Much of the cost of a reception venue lies in the food and drinks, depending largely on the types of meals being served and the amount of alcohol (if any) you will be providing for your guests. Venue packages may or may not include alcoholic beverages, which can drastically change the cost as well. I, for example, absolutely love weddings that have an open bar, and I’m statistically more inclined to attend weddings where an open bar is available. Joking aside, celebrating a couple’s nuptials with them over great food and drink is often the highlight of the reception for both guests and hosts alike. Whatever you choose will be greatly appreciated by your guests, but know that you have options. Whether you choose to serve a five-course meal with open bar, or buffet style meal with your cousin running the bar with store-bought booze, do whatever fits your budget.


The honeymoon, while not technically part of the ceremony, can also be a major factor in planning a budget for a wedding.
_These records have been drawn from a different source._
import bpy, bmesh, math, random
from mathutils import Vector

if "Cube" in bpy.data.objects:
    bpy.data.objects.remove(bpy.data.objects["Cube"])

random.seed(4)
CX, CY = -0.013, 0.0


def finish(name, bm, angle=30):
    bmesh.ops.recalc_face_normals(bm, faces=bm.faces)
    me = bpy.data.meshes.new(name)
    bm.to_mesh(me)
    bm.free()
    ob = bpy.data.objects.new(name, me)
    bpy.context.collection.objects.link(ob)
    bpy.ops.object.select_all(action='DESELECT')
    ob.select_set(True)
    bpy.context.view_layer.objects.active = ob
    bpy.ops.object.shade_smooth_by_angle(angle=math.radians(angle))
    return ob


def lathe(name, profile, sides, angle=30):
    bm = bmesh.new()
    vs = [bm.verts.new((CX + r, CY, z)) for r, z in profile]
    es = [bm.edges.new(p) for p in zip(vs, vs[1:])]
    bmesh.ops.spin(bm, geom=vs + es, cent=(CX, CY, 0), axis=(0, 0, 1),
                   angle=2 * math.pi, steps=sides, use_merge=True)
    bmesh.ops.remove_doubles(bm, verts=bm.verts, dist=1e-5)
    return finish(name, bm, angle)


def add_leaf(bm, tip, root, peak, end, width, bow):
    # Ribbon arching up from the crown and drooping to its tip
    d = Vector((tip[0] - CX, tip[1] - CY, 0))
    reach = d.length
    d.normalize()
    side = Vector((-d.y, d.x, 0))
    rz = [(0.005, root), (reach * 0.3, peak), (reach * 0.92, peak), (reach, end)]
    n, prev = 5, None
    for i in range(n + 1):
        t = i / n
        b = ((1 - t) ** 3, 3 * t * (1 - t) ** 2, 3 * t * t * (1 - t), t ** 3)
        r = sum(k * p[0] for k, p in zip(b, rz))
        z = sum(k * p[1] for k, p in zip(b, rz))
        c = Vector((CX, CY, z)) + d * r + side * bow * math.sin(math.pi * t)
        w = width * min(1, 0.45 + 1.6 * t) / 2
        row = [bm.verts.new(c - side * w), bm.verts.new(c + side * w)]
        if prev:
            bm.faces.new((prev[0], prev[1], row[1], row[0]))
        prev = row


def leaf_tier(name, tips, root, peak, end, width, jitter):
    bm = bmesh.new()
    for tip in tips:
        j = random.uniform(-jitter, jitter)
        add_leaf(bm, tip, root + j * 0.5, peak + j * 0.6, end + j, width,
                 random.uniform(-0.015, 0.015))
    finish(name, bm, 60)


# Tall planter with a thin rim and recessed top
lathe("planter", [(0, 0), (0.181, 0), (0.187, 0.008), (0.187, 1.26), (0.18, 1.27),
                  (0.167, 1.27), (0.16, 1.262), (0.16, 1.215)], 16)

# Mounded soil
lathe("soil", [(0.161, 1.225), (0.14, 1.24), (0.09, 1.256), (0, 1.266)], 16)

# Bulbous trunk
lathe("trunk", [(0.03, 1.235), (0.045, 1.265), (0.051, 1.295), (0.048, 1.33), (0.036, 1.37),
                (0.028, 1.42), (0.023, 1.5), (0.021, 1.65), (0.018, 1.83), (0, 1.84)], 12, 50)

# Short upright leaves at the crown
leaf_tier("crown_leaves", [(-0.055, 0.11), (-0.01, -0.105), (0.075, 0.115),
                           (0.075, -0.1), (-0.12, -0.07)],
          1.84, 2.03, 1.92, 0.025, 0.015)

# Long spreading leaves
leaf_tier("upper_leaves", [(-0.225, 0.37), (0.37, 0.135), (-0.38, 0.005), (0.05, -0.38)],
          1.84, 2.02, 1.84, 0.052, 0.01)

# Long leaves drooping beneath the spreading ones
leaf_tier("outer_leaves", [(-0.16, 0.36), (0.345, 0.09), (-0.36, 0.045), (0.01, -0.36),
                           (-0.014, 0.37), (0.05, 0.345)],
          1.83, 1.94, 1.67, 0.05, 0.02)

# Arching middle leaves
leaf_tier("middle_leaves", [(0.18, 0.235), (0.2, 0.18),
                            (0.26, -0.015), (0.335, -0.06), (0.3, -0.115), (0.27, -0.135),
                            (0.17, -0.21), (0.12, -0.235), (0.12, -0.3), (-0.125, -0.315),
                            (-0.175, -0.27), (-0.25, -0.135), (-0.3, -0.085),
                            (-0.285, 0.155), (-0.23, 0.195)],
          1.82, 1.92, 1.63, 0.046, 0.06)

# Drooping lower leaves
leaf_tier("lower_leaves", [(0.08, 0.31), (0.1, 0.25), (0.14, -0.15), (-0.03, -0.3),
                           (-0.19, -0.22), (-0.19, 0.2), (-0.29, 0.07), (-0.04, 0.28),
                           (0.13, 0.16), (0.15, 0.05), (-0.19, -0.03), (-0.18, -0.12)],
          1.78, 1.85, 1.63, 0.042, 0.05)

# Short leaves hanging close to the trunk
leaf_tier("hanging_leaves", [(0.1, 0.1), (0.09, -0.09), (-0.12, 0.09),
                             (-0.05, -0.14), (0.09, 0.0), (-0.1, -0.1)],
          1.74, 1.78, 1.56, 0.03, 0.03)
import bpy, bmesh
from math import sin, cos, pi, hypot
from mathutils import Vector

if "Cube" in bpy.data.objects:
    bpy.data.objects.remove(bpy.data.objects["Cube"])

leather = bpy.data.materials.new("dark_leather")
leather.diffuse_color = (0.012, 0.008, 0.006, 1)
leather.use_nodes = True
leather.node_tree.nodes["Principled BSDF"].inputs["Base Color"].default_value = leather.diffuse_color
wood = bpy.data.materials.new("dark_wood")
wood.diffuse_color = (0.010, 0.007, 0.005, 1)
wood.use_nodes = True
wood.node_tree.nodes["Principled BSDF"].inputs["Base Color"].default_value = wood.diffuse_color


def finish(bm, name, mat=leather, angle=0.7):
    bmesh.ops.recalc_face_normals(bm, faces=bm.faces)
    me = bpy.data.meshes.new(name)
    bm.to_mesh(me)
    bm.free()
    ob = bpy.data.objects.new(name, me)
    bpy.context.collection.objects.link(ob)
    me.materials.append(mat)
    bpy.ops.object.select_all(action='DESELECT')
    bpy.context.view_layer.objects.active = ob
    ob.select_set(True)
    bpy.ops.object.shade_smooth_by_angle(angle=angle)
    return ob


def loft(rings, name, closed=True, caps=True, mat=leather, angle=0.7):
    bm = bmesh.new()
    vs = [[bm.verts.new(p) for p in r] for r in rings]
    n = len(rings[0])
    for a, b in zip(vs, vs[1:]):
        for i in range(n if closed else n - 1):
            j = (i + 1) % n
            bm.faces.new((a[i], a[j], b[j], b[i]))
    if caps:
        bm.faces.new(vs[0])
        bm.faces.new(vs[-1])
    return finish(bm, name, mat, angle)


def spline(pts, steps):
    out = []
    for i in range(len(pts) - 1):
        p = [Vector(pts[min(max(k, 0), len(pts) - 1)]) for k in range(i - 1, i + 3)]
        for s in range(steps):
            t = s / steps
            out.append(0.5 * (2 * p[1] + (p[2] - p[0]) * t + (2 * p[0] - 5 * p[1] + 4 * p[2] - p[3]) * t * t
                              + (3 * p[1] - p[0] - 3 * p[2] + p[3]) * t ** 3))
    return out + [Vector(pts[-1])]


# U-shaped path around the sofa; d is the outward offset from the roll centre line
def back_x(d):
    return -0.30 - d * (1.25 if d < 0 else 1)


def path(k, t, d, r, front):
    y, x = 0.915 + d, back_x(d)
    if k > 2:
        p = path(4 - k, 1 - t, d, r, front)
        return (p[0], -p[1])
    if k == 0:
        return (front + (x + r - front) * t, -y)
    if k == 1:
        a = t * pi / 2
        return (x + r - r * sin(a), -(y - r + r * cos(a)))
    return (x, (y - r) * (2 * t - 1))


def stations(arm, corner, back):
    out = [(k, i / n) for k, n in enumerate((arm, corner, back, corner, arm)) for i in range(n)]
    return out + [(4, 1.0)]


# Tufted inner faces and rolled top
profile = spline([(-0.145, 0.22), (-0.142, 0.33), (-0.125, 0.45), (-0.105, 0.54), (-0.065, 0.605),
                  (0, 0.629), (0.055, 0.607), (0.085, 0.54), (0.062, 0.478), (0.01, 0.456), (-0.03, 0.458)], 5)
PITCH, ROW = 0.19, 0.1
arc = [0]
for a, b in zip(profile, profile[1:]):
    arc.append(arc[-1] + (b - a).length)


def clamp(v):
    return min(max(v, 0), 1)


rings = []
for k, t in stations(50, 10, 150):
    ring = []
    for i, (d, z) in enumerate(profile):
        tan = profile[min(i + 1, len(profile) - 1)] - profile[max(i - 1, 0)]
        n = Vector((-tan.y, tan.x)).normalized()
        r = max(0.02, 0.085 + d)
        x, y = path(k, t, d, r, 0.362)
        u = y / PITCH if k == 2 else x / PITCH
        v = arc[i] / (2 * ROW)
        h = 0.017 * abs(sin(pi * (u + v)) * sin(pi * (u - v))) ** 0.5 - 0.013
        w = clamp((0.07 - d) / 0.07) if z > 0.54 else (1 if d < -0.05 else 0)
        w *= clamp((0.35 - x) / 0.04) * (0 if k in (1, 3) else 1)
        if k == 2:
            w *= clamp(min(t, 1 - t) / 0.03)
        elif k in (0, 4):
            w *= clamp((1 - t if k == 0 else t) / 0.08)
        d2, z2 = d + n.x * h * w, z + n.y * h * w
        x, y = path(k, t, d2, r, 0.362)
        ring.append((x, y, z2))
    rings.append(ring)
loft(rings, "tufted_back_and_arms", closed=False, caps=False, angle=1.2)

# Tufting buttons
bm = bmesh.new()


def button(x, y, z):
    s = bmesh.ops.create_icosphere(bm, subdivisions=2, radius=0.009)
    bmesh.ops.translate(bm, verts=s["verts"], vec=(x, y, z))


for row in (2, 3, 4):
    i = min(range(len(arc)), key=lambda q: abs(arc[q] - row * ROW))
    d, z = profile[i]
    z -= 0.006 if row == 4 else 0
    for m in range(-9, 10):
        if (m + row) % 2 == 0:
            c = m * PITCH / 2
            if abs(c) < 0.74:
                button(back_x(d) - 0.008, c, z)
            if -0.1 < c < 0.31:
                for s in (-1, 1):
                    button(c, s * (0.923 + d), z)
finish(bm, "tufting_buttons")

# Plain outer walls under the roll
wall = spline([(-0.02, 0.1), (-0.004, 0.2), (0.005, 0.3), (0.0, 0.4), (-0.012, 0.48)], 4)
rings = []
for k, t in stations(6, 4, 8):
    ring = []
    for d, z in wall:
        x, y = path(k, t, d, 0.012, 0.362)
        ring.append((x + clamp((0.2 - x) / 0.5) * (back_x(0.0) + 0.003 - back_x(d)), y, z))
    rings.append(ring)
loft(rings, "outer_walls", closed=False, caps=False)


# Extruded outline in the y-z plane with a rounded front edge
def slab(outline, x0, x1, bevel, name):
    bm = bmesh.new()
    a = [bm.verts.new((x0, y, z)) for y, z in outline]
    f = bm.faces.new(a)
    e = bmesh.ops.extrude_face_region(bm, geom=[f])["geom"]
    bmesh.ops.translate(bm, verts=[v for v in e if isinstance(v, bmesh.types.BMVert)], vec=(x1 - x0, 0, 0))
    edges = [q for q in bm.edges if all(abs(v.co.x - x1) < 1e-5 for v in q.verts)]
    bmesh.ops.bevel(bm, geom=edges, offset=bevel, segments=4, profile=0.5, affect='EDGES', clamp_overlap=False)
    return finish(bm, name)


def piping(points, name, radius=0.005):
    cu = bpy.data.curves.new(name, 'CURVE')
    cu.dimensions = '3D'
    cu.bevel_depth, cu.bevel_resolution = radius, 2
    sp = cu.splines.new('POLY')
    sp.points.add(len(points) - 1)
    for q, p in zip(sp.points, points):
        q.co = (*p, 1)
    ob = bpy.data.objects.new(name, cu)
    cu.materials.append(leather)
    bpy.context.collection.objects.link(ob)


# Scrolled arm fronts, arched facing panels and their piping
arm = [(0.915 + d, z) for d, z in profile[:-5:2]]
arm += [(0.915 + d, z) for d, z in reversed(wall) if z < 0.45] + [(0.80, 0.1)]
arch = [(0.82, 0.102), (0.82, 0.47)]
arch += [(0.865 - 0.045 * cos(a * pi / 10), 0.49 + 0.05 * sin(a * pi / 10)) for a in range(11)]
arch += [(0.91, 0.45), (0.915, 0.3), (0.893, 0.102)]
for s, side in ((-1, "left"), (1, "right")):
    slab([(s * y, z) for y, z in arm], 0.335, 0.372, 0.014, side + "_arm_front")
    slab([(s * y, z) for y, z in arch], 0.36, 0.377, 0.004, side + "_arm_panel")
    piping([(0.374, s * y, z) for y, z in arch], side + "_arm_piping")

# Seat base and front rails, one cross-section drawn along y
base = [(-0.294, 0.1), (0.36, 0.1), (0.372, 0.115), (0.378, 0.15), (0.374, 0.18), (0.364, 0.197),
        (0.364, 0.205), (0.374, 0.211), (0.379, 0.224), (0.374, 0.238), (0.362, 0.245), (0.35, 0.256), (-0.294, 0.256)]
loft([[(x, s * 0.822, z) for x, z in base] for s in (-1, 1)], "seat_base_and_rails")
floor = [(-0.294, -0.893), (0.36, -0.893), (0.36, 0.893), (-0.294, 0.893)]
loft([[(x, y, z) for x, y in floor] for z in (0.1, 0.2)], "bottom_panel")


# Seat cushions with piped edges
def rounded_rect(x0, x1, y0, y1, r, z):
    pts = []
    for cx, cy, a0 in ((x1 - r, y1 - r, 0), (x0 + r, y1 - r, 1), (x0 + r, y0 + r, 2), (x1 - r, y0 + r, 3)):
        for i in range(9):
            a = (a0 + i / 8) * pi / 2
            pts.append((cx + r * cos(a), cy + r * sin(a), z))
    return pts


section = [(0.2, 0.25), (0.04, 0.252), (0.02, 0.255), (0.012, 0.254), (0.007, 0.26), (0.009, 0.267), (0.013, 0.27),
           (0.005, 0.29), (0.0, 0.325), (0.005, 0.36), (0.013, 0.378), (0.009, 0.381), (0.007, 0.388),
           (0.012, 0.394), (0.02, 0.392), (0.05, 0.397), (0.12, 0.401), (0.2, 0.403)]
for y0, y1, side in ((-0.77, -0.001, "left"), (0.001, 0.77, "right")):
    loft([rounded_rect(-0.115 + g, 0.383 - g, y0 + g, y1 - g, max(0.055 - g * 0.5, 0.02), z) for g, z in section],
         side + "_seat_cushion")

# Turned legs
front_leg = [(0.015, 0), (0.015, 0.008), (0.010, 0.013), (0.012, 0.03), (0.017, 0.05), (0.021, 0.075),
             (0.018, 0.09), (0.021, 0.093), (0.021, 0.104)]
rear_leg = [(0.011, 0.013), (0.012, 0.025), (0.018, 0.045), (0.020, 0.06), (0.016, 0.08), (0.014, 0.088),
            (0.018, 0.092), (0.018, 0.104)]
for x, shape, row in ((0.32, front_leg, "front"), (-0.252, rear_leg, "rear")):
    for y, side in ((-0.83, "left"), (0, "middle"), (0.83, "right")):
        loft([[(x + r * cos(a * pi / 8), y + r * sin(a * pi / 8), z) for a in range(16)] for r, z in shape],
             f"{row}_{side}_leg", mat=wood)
Newlyweds traditionally take their honeymoon shortly after the wedding (let’s say within six months), so their budget can directly affect the “wheres” and “for how longs” of planning their honeymoon. If you choose to have a larger wedding, you might not be able to afford to spend a month in Europe like you originally planned. One tip for planning your honeymoon is that you can charge your wedding expenses on one or a few credit cards so that you can rack up as many miles as you can, and use those miles to at least pay for your flight and maybe even some hotel expenses. Any money that you get from wedding gifts, or whatever is left over, can go towards your actual activities for your honeymoon.


Don’t be scared.

Planning and budgeting for a wedding doesn’t have to be a scary experience. In fact, it can prevent some unwanted stress, and help keep everyone on the same page (as far as what everyone, including the in-laws and parents, is willing to chip in) in order to make the special day happen. There are venues, photographers, caterers, and DJs out there that can accommodate weddings of all sizes to fit practically any budget.


Considering all of the expenses associated with a wedding, there are different ways to fund the Big Day. If you don’t necessarily have the cash on hand, or maybe the in-laws aren’t paying for it, a personal loan is a great, flexible option to get you the cash you need for your wedding or honeymoon. With low monthly payments and no prepayment penalties, a personal loan just might be the key to help bring that special day to life and start your new life with your special someone. Contact a LoanMe personal loan expert to find out more about how we can help.